[Source texts of formatted documents]
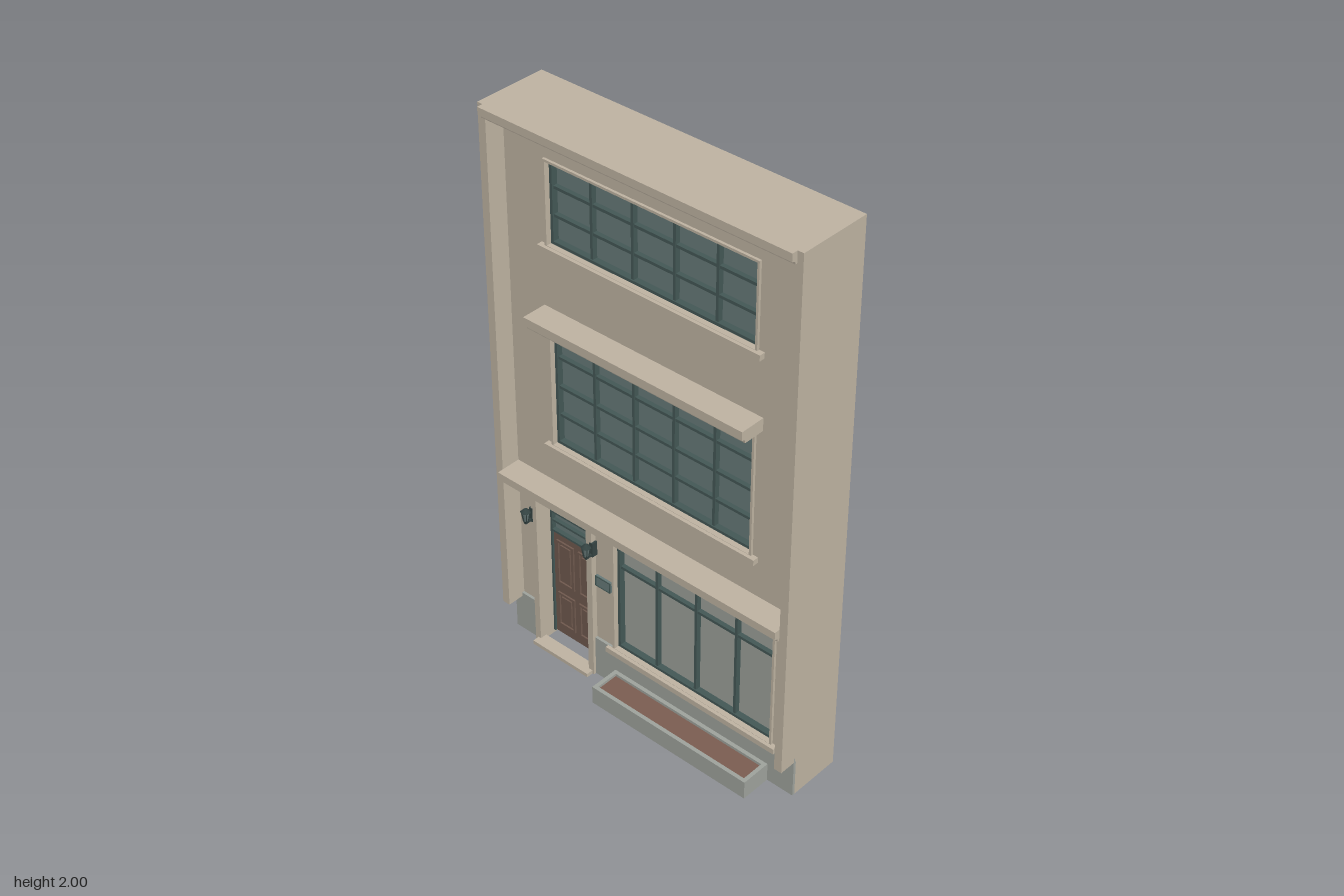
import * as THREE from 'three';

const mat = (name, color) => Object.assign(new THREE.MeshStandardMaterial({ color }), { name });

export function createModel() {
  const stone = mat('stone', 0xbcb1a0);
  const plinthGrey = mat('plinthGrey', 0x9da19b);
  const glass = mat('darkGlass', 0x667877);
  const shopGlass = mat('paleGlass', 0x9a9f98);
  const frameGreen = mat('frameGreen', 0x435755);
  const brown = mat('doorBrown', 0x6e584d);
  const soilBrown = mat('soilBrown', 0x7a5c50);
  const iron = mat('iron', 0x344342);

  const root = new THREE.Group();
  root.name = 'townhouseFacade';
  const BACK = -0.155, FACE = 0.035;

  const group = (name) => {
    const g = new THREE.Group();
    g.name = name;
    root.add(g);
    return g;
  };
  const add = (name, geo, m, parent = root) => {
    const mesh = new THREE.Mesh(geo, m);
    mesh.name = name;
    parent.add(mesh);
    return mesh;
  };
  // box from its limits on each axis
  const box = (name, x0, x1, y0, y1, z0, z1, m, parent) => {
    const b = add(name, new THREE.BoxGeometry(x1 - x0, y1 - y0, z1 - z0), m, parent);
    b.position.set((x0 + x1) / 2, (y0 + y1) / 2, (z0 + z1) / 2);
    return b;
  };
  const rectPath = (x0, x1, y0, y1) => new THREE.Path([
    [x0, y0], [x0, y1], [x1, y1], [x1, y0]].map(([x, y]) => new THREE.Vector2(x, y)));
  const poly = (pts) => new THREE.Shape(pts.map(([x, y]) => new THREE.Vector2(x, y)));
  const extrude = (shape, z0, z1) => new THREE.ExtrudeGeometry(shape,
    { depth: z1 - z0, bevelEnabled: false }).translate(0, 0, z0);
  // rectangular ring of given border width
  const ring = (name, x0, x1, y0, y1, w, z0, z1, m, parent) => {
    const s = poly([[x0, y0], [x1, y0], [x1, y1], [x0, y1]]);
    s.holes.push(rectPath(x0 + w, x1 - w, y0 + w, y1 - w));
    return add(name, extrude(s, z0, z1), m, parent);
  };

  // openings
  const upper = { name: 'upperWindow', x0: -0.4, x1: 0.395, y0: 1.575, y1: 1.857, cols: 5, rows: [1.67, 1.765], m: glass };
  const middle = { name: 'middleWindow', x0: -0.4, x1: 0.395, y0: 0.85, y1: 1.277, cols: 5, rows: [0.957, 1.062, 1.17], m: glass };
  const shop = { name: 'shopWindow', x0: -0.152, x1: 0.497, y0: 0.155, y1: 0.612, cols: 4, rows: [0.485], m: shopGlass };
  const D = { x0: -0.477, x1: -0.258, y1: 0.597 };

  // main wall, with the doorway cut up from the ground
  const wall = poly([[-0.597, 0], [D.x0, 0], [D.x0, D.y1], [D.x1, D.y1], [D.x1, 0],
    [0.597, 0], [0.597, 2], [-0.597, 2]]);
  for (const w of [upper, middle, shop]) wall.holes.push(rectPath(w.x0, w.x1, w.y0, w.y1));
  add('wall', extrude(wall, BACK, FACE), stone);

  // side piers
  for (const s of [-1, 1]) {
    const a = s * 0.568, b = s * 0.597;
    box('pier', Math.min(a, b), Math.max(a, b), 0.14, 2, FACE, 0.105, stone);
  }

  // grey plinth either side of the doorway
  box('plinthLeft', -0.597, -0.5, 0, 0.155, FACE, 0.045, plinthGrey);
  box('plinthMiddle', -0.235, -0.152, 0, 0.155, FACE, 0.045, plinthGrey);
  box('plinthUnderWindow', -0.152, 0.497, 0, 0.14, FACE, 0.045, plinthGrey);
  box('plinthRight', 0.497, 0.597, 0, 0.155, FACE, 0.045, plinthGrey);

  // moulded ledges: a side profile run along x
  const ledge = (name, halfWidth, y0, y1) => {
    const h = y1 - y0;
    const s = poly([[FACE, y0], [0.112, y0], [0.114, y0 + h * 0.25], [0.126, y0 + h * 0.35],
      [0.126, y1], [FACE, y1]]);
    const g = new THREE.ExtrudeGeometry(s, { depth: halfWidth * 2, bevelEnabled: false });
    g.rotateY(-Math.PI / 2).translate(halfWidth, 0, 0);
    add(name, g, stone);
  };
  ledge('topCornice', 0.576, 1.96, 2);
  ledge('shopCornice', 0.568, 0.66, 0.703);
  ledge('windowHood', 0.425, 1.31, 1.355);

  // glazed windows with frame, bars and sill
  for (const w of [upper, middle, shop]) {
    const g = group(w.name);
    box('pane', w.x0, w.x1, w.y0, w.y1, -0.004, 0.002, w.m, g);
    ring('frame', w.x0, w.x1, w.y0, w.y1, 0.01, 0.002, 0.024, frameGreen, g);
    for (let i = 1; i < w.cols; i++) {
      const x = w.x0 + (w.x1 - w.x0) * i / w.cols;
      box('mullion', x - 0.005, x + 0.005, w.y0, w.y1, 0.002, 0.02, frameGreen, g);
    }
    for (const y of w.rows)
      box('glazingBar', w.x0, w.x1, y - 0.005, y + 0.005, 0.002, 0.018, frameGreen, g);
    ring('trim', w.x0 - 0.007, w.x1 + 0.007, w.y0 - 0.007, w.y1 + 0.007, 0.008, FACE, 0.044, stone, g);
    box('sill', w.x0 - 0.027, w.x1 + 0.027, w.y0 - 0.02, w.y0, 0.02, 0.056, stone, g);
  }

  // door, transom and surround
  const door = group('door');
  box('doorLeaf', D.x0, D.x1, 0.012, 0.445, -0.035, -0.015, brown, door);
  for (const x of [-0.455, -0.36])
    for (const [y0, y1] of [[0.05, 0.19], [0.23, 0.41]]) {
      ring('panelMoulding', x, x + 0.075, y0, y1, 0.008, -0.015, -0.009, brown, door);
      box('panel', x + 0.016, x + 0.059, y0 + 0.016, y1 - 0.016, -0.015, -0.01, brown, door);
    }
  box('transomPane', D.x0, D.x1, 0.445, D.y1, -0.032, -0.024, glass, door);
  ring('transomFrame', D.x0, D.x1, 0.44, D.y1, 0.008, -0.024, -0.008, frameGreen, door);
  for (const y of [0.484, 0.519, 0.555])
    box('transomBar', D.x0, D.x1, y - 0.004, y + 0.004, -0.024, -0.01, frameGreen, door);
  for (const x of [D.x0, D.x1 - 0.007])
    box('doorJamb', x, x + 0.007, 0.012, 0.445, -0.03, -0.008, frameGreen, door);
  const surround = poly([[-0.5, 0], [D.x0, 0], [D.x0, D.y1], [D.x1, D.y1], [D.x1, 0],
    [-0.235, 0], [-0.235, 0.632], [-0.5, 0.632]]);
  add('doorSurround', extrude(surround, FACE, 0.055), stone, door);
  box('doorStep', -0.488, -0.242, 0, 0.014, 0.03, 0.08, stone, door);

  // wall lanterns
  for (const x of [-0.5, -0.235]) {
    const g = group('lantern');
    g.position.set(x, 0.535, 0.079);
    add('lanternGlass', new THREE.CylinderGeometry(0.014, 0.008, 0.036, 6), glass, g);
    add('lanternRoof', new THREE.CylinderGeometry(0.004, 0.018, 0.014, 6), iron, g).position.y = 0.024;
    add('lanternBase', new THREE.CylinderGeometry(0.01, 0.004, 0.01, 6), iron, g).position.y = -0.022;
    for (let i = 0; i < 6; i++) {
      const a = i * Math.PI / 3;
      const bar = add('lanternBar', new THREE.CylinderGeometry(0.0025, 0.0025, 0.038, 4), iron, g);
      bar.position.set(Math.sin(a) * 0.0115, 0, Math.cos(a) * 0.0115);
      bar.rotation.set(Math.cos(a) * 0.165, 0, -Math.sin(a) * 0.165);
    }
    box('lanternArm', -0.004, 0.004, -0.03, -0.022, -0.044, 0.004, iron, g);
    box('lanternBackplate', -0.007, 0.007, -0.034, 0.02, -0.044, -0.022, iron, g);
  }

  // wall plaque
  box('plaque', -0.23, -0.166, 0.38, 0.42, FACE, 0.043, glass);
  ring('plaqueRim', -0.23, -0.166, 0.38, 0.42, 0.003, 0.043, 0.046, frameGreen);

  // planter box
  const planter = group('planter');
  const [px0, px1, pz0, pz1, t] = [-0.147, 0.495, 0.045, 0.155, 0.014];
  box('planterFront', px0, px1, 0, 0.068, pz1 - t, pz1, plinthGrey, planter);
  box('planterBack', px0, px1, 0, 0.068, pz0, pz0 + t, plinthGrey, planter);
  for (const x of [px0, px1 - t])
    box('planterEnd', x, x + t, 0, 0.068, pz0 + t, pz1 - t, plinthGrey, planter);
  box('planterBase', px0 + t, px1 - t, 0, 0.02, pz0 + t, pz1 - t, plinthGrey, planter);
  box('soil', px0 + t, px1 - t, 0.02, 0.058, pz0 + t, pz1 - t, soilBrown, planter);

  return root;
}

• Your objective:
For the word "holes", count the lines of the data that contain it and report only the total.

• Exercise answer:
2